#### [Records]
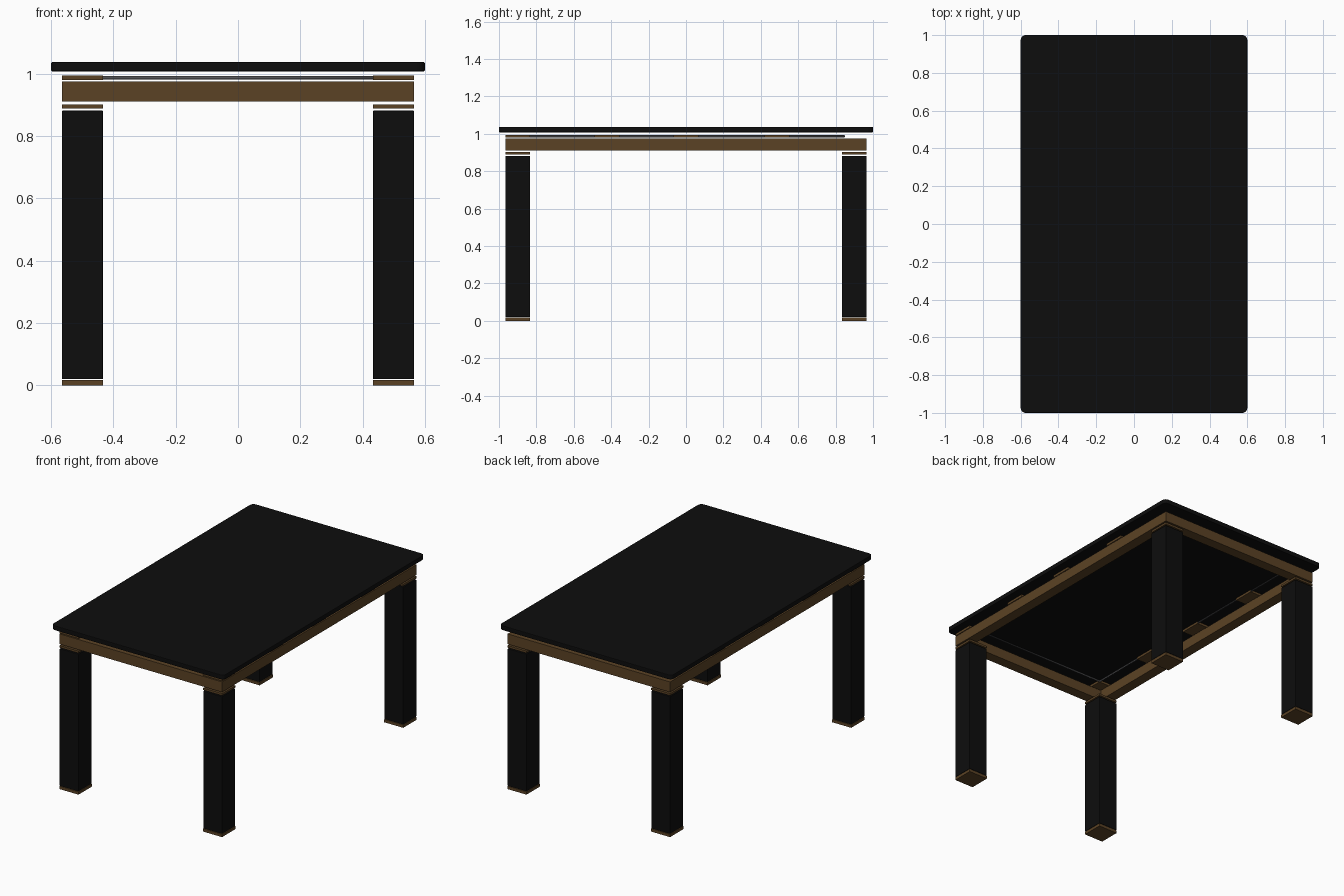
import bpy
import bmesh

cube = bpy.data.objects.get("Cube")
if cube:
    bpy.data.objects.remove(cube, do_unlink=True)


def material(name, colour):
    mat = bpy.data.materials.new(name)
    mat.use_nodes = True
    mat.diffuse_color = (*colour, 1)
    mat.node_tree.nodes["Principled BSDF"].inputs["Base Color"].default_value = (*colour, 1)
    return mat


BLACK = material("black_lacquer", (0.004, 0.004, 0.004))
WOOD = material("brown_wood", (0.105, 0.055, 0.018))
GREY = material("grey_metal", (0.09, 0.09, 0.095))


def box(name, x, y, z, mat, bevel=0.0, corner=0.0):
    """Box from (low, high) ranges; corner rounds the uprights, bevel softens all edges."""
    bm = bmesh.new()
    bmesh.ops.create_cube(bm, size=1)
    for v in bm.verts:
        v.co = [r[0] if c < 0 else r[1] for c, r in zip(v.co, (x, y, z))]
    if corner:
        uprights = [e for e in bm.edges if abs(e.verts[0].co.z - e.verts[1].co.z) > 0.001]
        bmesh.ops.bevel(bm, geom=uprights, offset=corner, segments=5,
                        profile=0.5, affect='EDGES')
    mesh = bpy.data.meshes.new(name)
    bm.to_mesh(mesh)
    bm.free()
    mesh.materials.append(mat)
    obj = bpy.data.objects.new(name, mesh)
    bpy.context.collection.objects.link(obj)
    if bevel:
        mod = obj.modifiers.new("soft_edges", 'BEVEL')
        mod.width = bevel
        mod.segments = 2
        mod.limit_method = 'ANGLE'
    return obj


def span(centre, size):
    return centre - size / 2, centre + size / 2


X, Y = 0.565, 0.965        # outer edge of the frame
LEG = 0.132                # leg width
BEAM = 0.066               # beam thickness
LX, LY = X - LEG / 2, Y - LEG / 2

# Table top
box("table_top", (-0.6, 0.6), (-1, 1), (1.008, 1.037), BLACK, 0.004, 0.026)

# Legs with feet and cap plates
for sx, side in ((1, "left"), (-1, "right")):
    for sy, end in ((-1, "front"), (1, "back")):
        tag = f"{end}_{side}"
        lx, ly = span(sx * LX, LEG), span(sy * LY, LEG)
        box(f"{tag}_leg", lx, ly, (0.02, 0.882), BLACK, 0.003)
        box(f"{tag}_foot", lx, ly, (0, 0.018), WOOD)
        box(f"{tag}_leg_cap", lx, ly, (0.889, 0.902), WOOD)

# Frame beams
FRAME_Z = (0.911, 0.975)
for s, side in ((1, "left"), (-1, "right")):
    box(f"{side}_beam", span(s * (X - BEAM / 2), BEAM), (-Y, Y), FRAME_Z, WOOD)
for s, end in ((-1, "front"), (1, "back")):
    box(f"{end}_beam", (-X + BEAM, X - BEAM), span(s * (Y - BEAM / 2), BEAM), FRAME_Z, WOOD)

# Support pads between frame and top
for s, side in ((1, "left"), (-1, "right")):
    for i, y in enumerate((-LY, -0.422, 0, 0.487)):
        box(f"{side}_pad_{i + 1}", span(s * LX, LEG), span(y, LEG), (0.98, 0.995), WOOD)

# Thin metal rail loop inside the frame
curve = bpy.data.curves.new("rail_loop", 'CURVE')
curve.dimensions = '3D'
curve.bevel_depth = 0.006
curve.bevel_resolution = 2
line = curve.splines.new('POLY')
line.points.add(3)
for p, (x, y) in zip(line.points, ((-1, -0.836), (1, -0.836), (1, 0.847), (-1, 0.847))):
    p.co = (x * 0.438, y, 0.987, 1)
line.use_cyclic_u = True
curve.materials.append(GREY)
bpy.context.collection.objects.link(bpy.data.objects.new("rail_loop", curve))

#### [Work order]
Would you write out an exact copy of the entries above, with no images?

#### [Response area]
import bpy
import bmesh

cube = bpy.data.objects.get("Cube")
if cube:
    bpy.data.objects.remove(cube, do_unlink=True)


def material(name, colour):
    mat = bpy.data.materials.new(name)
    mat.use_nodes = True
    mat.diffuse_color = (*colour, 1)
    mat.node_tree.nodes["Principled BSDF"].inputs["Base Color"].default_value = (*colour, 1)
    return mat


BLACK = material("black_lacquer", (0.004, 0.004, 0.004))
WOOD = material("brown_wood", (0.105, 0.055, 0.018))
GREY = material("grey_metal", (0.09, 0.09, 0.095))


def box(name, x, y, z, mat, bevel=0.0, corner=0.0):
    """Box from (low, high) ranges; corner rounds the uprights, bevel softens all edges."""
    bm = bmesh.new()
    bmesh.ops.create_cube(bm, size=1)
    for v in bm.verts:
        v.co = [r[0] if c < 0 else r[1] for c, r in zip(v.co, (x, y, z))]
    if corner:
        uprights = [e for e in bm.edges if abs(e.verts[0].co.z - e.verts[1].co.z) > 0.001]
        bmesh.ops.bevel(bm, geom=uprights, offset=corner, segments=5,
                        profile=0.5, affect='EDGES')
    mesh = bpy.data.meshes.new(name)
    bm.to_mesh(mesh)
    bm.free()
    mesh.materials.append(mat)
    obj = bpy.data.objects.new(name, mesh)
    bpy.context.collection.objects.link(obj)
    if bevel:
        mod = obj.modifiers.new("soft_edges", 'BEVEL')
        mod.width = bevel
        mod.segments = 2
        mod.limit_method = 'ANGLE'
    return obj


def span(centre, size):
    return centre - size / 2, centre + size / 2


X, Y = 0.565, 0.965        # outer edge of the frame
LEG = 0.132                # leg width
BEAM = 0.066               # beam thickness
LX, LY = X - LEG / 2, Y - LEG / 2

# Table top
box("table_top", (-0.6, 0.6), (-1, 1), (1.008, 1.037), BLACK, 0.004, 0.026)

# Legs with feet and cap plates
for sx, side in ((1, "left"), (-1, "right")):
    for sy, end in ((-1, "front"), (1, "back")):
        tag = f"{end}_{side}"
        lx, ly = span(sx * LX, LEG), span(sy * LY, LEG)
        box(f"{tag}_leg", lx, ly, (0.02, 0.882), BLACK, 0.003)
        box(f"{tag}_foot", lx, ly, (0, 0.018), WOOD)
        box(f"{tag}_leg_cap", lx, ly, (0.889, 0.902), WOOD)

# Frame beams
FRAME_Z = (0.911, 0.975)
for s, side in ((1, "left"), (-1, "right")):
    box(f"{side}_beam", span(s * (X - BEAM / 2), BEAM), (-Y, Y), FRAME_Z, WOOD)
for s, end in ((-1, "front"), (1, "back")):
    box(f"{end}_beam", (-X + BEAM, X - BEAM), span(s * (Y - BEAM / 2), BEAM), FRAME_Z, WOOD)

# Support pads between frame and top
for s, side in ((1, "left"), (-1, "right")):
    for i, y in enumerate((-LY, -0.422, 0, 0.487)):
        box(f"{side}_pad_{i + 1}", span(s * LX, LEG), span(y, LEG), (0.98, 0.995), WOOD)

# Thin metal rail loop inside the frame
curve = bpy.data.curves.new("rail_loop", 'CURVE')
curve.dimensions = '3D'
curve.bevel_depth = 0.006
curve.bevel_resolution = 2
line = curve.splines.new('POLY')
line.points.add(3)
for p, (x, y) in zip(line.points, ((-1, -0.836), (1, -0.836), (1, 0.847), (-1, 0.847))):
    p.co = (x * 0.438, y, 0.987, 1)
line.use_cyclic_u = True
curve.materials.append(GREY)
bpy.context.collection.objects.link(bpy.data.objects.new("rail_loop", curve))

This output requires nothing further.